Within 5 minutes I have wilted terribly and my chances of staying on to complete my usual target of 5k are slim.

It is in these conditions that I need to unleash the power of the running playlist – the power to sweat and endure.

The Vision treadmill comes complete with an iPod adaptor so I can link up the iPod nano that I got from Argos and blast out my Top 5 motivational running tunes:

  1. Roar – Katy Perry. I have to play this first as I need to yell “Hear me Roar!” along to the chorus and I lose my puff very quickly.
  2. On Top of the World – Imagine Dragons. For some reason I try to dance with my arms thrust into the air when this plays. Very dodgy on a moving treadmill.
  3. Pompeii – Bastille. We’ve just come back from a trip to Pompeii so this has to be on my current list, even though I can’t forgive him for his pronunciation of “close”. Weirdo.
  4. I Kissed a Girl – Katy Perry. Not that I have a thing about Katy Perry but frankly, no other song has the power to make me bounce.
  5. Breathe – Melissa Etheridge. Because by song 5, it does “only hurt when I breathe”

 

The RooSport Running Pocket Review

I regularly run loops of the neighbourhood, alone and under cover of darkness.
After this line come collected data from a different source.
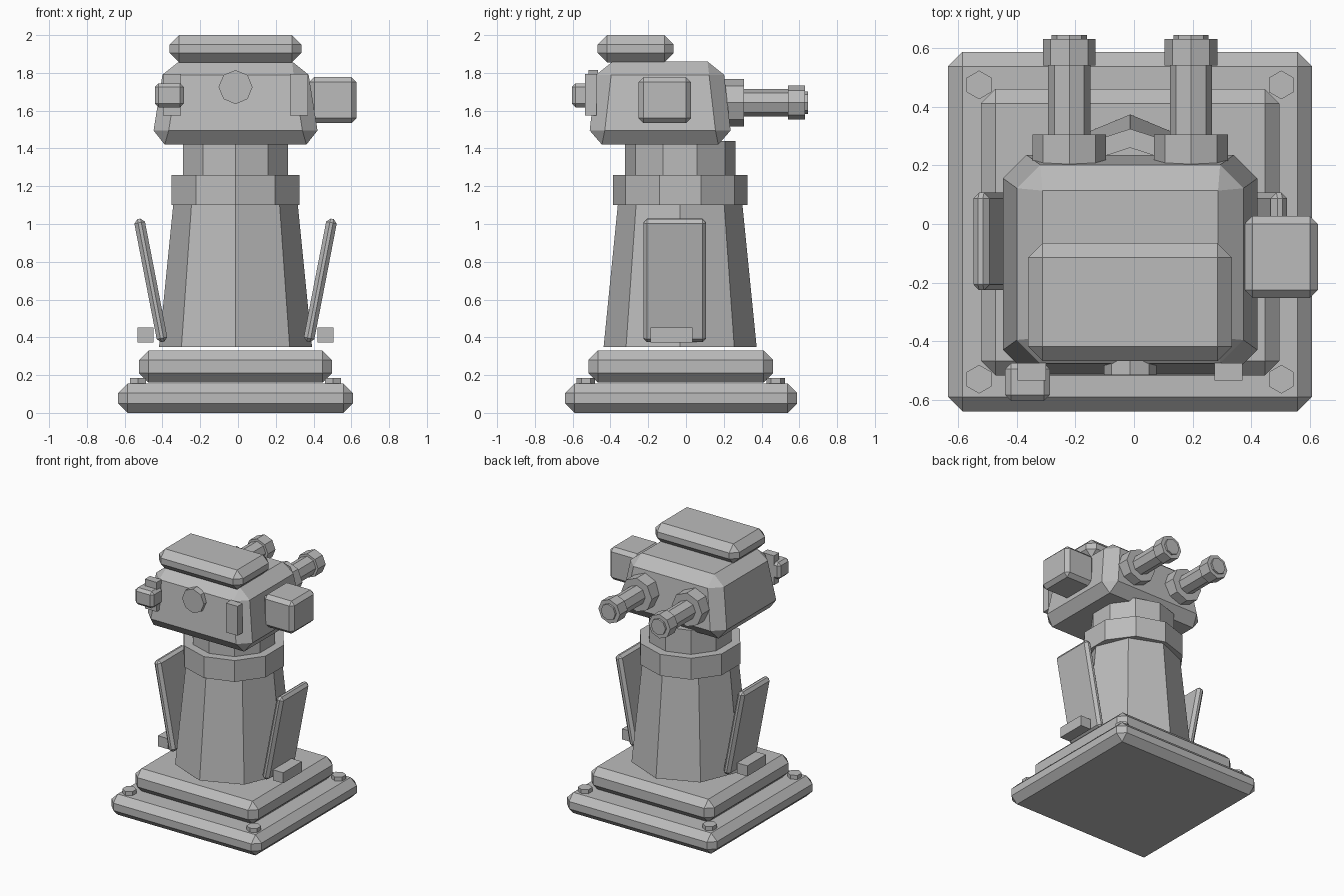
import bpy, bmesh, math
from mathutils import Matrix, Vector

if "Cube" in bpy.data.objects:
    bpy.data.objects.remove(bpy.data.objects["Cube"])

CX = -0.013  # symmetry plane of the turret
CY = -0.031  # column axis

grey = bpy.data.materials.new("plain_grey")
grey.diffuse_color = (0.5, 0.5, 0.5, 1)
grey.use_nodes = True
grey.node_tree.nodes["Principled BSDF"].inputs["Base Color"].default_value = grey.diffuse_color


def finish(name, bm):
    bmesh.ops.recalc_face_normals(bm, faces=bm.faces)
    mesh = bpy.data.meshes.new(name)
    bm.to_mesh(mesh)
    bm.free()
    mesh.materials.append(grey)
    obj = bpy.data.objects.new(name, mesh)
    bpy.context.collection.objects.link(obj)
    return obj


def box(name, lo, hi, bevel=0.0, tilt=0.0):
    """Box between two corners, optionally chamfered and tilted about y."""
    lo, hi = Vector(lo), Vector(hi)
    bm = bmesh.new()
    bmesh.ops.create_cube(bm, size=1)
    bmesh.ops.scale(bm, vec=hi - lo, verts=bm.verts)
    if bevel:
        bmesh.ops.bevel(bm, geom=bm.edges[:], offset=bevel, segments=1,
                        profile=0.5, affect='EDGES')
    bmesh.ops.transform(bm, verts=bm.verts, matrix=Matrix.Translation((lo + hi) / 2)
                        @ Matrix.Rotation(tilt, 4, 'Y'))
    return finish(name, bm)


def loft(name, rings):
    """Skin closed rings of equal point count and cap both ends."""
    bm = bmesh.new()
    loops = [[bm.verts.new(p) for p in ring] for ring in rings]
    n = len(loops[0])
    for a, b in zip(loops, loops[1:]):
        for i in range(n):
            j = (i + 1) % n
            bm.faces.new((a[i], a[j], b[j], b[i]))
    bm.faces.new(loops[0])
    bm.faces.new(loops[-1])
    bmesh.ops.remove_doubles(bm, verts=bm.verts, dist=0.0005)
    return finish(name, bm)


def prism(name, sides, centre, axis, sections):
    """Round part along z or y from (position, radius) sections."""
    rings = []
    for t, r in sections:
        ring = []
        for i in range(sides):
            a = 2 * math.pi * i / sides
            u, v = r * math.sin(a), r * math.cos(a)
            if axis == 'z':
                ring.append((centre[0] + u, centre[1] + v, t))
            else:
                ring.append((centre[0] + u, t, centre[1] + v))
        rings.append(ring)
    return loft(name, rings)


def cut_rect(cx, cy, z, hx, hy, c):
    """Rectangle with corners cut by c."""
    pts = [(hx, hy - c), (hx - c, hy), (c - hx, hy), (-hx, hy - c),
           (-hx, c - hy), (c - hx, -hy), (hx - c, -hy), (hx, c - hy)]
    return [(cx + x, cy + y, z) for x, y in pts]


# Stepped base
box("base_plate", (-0.635, -0.64, 0), (0.608, 0.588, 0.155), 0.05)
box("base_step", (-0.523, -0.517, 0.16), (0.497, 0.461, 0.33), 0.05)

# Column, collar and neck
prism("column", 8, (CX, CY), 'z', [(0.35, 0.405), (1.1, 0.33)])
prism("collar", 10, (CX, CY), 'z', [(1.1, 0.356), (1.26, 0.356)])
prism("neck", 10, (CX, CY), 'z', [(1.26, 0.293), (1.44, 0.293)])

# Tapered head with chamfered edges
head_cy = -0.137
sections = [(1.42, 0.375, 0.308, 0), (1.495, 0.434, 0.373, 0.08),
            (1.79, 0.387, 0.339, 0.08), (1.86, 0.3, 0.251, 0)]
bm = bmesh.new()
for z, hx, hy, c in sections:
    for p in cut_rect(CX, head_cy, z, hx, hy, c):
        bm.verts.new(p)
bmesh.ops.remove_doubles(bm, verts=bm.verts, dist=0.0005)
bmesh.ops.convex_hull(bm, input=bm.verts[:])
bmesh.ops.dissolve_limit(bm, angle_limit=0.02, verts=bm.verts[:], edges=bm.edges[:])
finish("head", bm)

# Fittings on the head
box("top_pod", (-0.362, -0.468, 1.855), (0.335, -0.065, 2.0), 0.05)
box("side_box", (0.377, -0.252, 1.534), (0.628, 0.027, 1.778), 0.027)
box("sensor", (-0.44, -0.604, 1.618), (-0.287, -0.475, 1.745), 0.02)
prism("front_disc", 8, (CX, 1.725), 'y', [(-0.515, 0.09), (-0.465, 0.09)])

# Mirrored parts on both sides
for s, side in ((-1, "left"), (1, "right")):
    def pair(name, x0, x1, y0, y1, z0, z1, bevel=0.0, tilt=0.0):
        a, b = sorted((CX + s * x0, CX + s * x1))
        box(f"{side}_{name}", (a, y0, z0), (b, y1, z1), bevel, s * tilt)

    pair("front_plate", 0.288, 0.384, -0.535, -0.475, 1.575, 1.795)
    pair("fin", 0.42, 0.477, -0.226, 0.107, 0.37, 1.033, 0.02, 0.191)
    pair("fin_block", 0.434, 0.519, -0.188, 0.034, 0.373, 0.452)

    # Gun: mount, barrel, muzzle and tip
    gun = (CX + s * 0.208, 1.642)
    prism(f"{side}_gun_mount", 8, gun, 'y', [(0.16, 0.126), (0.306, 0.126)])
    prism(f"{side}_gun_barrel", 8, gun, 'y', [(0.3, 0.072), (0.56, 0.072)])
    prism(f"{side}_gun_muzzle", 8, gun, 'y', [(0.541, 0.09), (0.631, 0.09)])
    prism(f"{side}_gun_tip", 8, gun, 'y', [(0.62, 0.06), (0.645, 0.06)])

    # Base bolts
    for y, end in ((-0.53, "front"), (0.475, "back")):
        prism(f"{side}_{end}_bolt", 6, (CX + s * 0.516, y), 'z',
              [(0.15, 0.049), (0.185, 0.049)])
At these times I am acutely aware of the hugely expensive iPhone strapped to my arm, often lit up by the latest status update from my running app.

So I often run late at night and often feel vulnerable.

Last night I ditched the armband in favour of a RooSport running pocket that I’d recently been sent to review. It is a small pouch designed to replace the pocket that was no doubt omitted from your running tights.

Its a soft fabrich pouch with integral zip pocket and a small flap with a killer magnetic closure.

You stick the pouch inside your waistband and take the flap up and over. The magnet holds everything extremely securely and if you don’t get your fingers out of the way quick it will secure those to your trousers too!

RooSport

I didn’t expect to like the RooSport, I thought it would flap around my midriff and cause an unsightly bulge on my already unsightly bulge.

How wrong can you be? I loved it.

I was wearing it with reasonably tight running leggings and after I’d secreted my pouch and pulled my t-shirt over the top there was no bulge and more importantly, no fancy hardware on display.

The RooSport is super discrete and I was able to run without worrying that I was about to be accosted.

I’ve taken to using the RooSport everyday now. I walk into work and because I use a rucksack rather than a shoulder bag I tend to carry my iPhone in my hand. I now put it in the pouch and snap it to the inside of my work trousers.

I’ve become so accustomed to having one hand tied up with my phone that I stopped dead in my tracks this morning, panicking that I’d misplaced my phone, despite being in the middle of listening to an audiobook.

RooSport have currently got a Kickstarter campaign on the go, crowd sourcing for version 2.0 of the RooSport pouch. I don’t really feel that it needs much improvement but I’ve got one order anyway – I rather foolishly promised this one to Lynn before I became so attached to it.